TASK REQUIREMENTS:
Tally the lines in the material below that hold the string "place" and report the tally alone.

RECORD EXCERPTS:
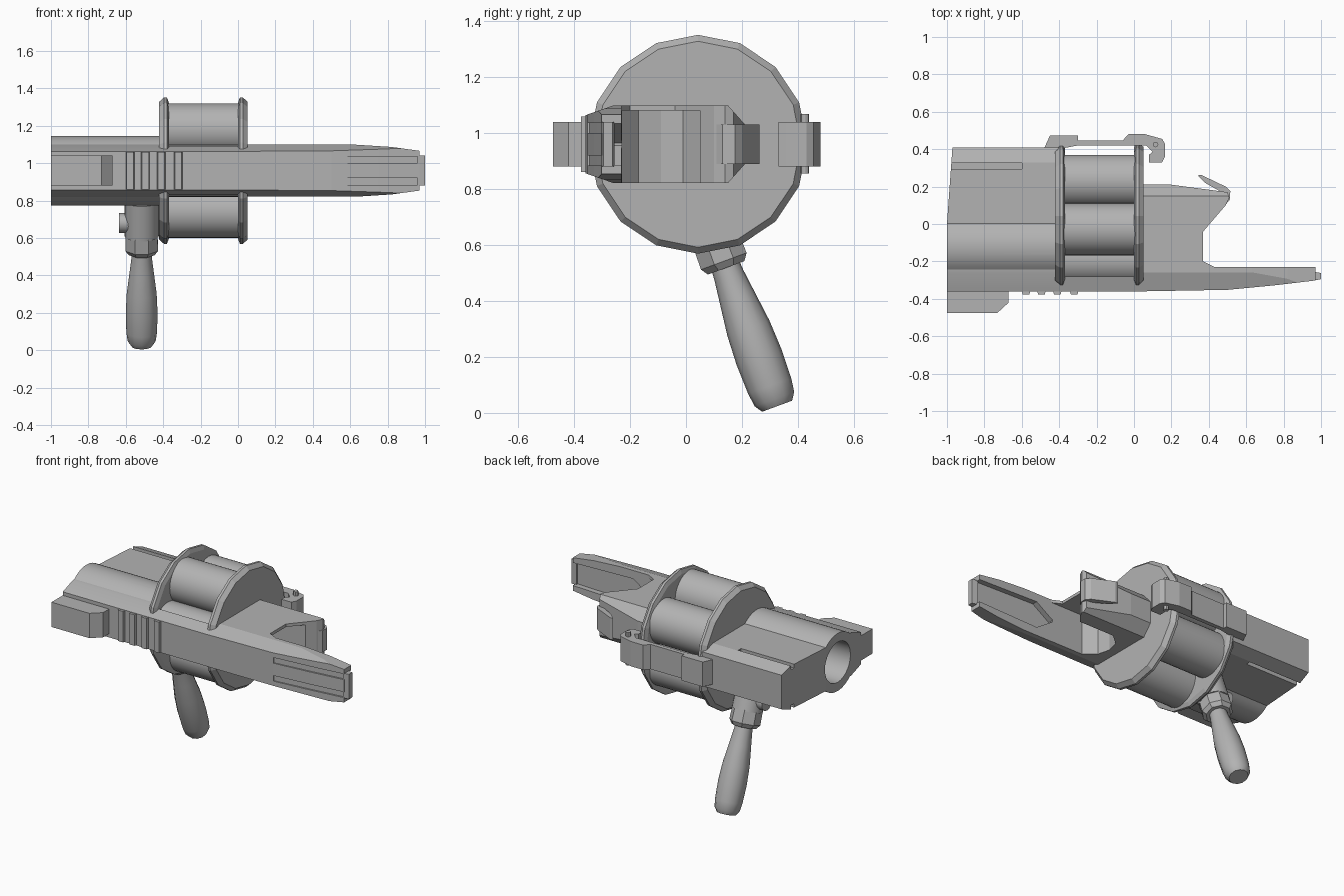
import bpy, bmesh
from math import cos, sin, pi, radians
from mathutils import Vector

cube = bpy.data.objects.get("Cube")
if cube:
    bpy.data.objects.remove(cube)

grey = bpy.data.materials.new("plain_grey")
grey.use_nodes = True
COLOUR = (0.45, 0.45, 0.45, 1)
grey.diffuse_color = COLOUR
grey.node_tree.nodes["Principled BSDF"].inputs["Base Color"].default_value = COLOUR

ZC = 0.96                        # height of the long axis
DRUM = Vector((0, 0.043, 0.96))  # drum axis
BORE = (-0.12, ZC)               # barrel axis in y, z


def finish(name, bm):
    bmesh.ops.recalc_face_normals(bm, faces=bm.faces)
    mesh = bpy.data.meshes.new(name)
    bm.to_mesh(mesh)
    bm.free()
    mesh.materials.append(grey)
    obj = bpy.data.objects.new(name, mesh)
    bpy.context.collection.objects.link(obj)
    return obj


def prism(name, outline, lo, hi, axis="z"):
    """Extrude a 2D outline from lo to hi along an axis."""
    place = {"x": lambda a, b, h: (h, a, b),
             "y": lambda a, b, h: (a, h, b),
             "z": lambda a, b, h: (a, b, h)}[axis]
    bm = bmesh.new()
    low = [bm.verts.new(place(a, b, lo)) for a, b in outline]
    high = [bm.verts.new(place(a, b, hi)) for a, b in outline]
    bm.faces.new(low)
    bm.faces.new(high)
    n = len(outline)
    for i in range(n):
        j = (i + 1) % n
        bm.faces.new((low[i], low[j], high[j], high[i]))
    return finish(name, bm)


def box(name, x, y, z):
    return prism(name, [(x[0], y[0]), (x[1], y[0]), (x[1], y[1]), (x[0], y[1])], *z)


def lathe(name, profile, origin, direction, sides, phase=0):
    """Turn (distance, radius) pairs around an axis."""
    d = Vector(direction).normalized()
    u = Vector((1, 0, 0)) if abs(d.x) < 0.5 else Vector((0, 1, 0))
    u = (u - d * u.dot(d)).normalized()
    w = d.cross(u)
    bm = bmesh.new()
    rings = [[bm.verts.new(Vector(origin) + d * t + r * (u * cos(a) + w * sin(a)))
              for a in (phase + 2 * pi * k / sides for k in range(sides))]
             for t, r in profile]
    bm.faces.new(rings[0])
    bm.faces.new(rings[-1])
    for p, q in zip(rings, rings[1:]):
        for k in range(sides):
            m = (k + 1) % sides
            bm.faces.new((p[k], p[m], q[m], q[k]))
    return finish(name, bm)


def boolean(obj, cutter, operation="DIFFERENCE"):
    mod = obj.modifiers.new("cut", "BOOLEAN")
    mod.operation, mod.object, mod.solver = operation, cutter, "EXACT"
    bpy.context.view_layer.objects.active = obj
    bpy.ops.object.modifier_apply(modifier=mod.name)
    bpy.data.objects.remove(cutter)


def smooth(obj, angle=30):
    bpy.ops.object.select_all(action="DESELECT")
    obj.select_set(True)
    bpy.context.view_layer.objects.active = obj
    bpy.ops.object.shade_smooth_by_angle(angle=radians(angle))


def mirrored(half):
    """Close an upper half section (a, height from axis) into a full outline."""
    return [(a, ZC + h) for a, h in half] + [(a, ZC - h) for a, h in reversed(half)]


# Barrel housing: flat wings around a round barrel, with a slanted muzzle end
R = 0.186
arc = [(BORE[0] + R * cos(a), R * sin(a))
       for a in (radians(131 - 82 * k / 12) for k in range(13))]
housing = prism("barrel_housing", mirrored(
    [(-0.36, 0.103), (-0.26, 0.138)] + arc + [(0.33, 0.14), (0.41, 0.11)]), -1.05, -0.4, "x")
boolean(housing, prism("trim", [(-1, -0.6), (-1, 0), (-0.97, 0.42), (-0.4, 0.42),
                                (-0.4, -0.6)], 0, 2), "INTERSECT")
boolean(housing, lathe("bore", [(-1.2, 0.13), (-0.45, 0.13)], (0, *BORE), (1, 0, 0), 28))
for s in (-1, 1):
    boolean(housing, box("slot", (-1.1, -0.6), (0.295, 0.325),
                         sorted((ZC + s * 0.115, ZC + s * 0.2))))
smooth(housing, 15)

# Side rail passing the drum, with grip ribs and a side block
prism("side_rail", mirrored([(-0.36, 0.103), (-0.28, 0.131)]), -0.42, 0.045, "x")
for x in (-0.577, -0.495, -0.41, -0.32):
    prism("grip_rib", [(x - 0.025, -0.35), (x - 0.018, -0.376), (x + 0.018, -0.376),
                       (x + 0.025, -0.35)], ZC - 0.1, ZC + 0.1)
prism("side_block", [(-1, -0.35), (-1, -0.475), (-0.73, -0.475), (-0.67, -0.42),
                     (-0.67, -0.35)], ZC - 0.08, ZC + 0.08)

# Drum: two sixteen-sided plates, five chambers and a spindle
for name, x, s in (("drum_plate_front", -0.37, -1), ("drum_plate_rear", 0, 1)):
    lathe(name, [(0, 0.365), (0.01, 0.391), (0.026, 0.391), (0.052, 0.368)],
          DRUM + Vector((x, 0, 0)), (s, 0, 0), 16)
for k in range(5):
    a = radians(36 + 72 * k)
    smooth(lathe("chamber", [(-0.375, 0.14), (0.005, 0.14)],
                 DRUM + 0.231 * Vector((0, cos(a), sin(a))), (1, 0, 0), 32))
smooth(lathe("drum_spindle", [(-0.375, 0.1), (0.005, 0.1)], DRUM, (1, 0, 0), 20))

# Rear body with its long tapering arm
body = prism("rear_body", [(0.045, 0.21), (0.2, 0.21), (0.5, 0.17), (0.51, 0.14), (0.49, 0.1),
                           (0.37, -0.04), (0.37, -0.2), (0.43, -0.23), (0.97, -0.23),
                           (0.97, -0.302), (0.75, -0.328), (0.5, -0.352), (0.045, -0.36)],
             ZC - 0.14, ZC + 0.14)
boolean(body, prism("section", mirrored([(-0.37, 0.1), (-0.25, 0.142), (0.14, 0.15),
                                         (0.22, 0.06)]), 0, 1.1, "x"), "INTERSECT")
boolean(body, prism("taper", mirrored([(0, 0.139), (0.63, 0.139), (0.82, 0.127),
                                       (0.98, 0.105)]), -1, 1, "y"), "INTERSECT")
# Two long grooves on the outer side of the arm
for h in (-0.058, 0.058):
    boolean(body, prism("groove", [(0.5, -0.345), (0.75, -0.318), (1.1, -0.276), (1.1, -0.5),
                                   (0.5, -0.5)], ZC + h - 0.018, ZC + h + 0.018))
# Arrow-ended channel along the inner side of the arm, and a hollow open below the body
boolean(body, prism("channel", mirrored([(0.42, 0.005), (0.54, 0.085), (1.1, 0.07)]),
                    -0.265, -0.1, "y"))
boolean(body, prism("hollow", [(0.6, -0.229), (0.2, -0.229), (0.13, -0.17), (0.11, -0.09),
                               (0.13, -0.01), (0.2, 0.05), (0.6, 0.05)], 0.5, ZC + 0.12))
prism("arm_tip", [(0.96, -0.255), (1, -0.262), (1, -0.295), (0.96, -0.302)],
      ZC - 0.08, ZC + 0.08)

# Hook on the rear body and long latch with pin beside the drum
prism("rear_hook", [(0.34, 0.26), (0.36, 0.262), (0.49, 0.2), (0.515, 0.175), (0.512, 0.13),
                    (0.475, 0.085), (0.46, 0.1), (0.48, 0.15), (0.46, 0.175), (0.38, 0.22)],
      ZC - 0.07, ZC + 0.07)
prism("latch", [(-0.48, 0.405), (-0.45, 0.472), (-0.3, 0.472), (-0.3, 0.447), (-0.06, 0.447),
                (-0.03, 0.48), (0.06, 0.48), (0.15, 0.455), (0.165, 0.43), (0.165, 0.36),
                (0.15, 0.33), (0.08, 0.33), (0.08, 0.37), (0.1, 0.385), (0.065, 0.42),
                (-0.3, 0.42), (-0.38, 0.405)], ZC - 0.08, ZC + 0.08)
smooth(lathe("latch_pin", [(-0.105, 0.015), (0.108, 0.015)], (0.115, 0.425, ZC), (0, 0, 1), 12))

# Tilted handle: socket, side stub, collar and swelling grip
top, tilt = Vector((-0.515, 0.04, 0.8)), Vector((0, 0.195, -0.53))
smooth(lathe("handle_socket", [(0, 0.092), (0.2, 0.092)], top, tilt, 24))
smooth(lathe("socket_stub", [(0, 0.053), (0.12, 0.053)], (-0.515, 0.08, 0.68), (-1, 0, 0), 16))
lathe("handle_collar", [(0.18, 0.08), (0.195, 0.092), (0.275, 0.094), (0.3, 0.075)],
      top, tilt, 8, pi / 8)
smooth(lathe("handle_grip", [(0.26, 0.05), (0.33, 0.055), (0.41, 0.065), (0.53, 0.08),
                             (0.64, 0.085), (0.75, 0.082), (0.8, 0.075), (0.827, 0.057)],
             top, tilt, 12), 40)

EXERCISE RESPONSE:
3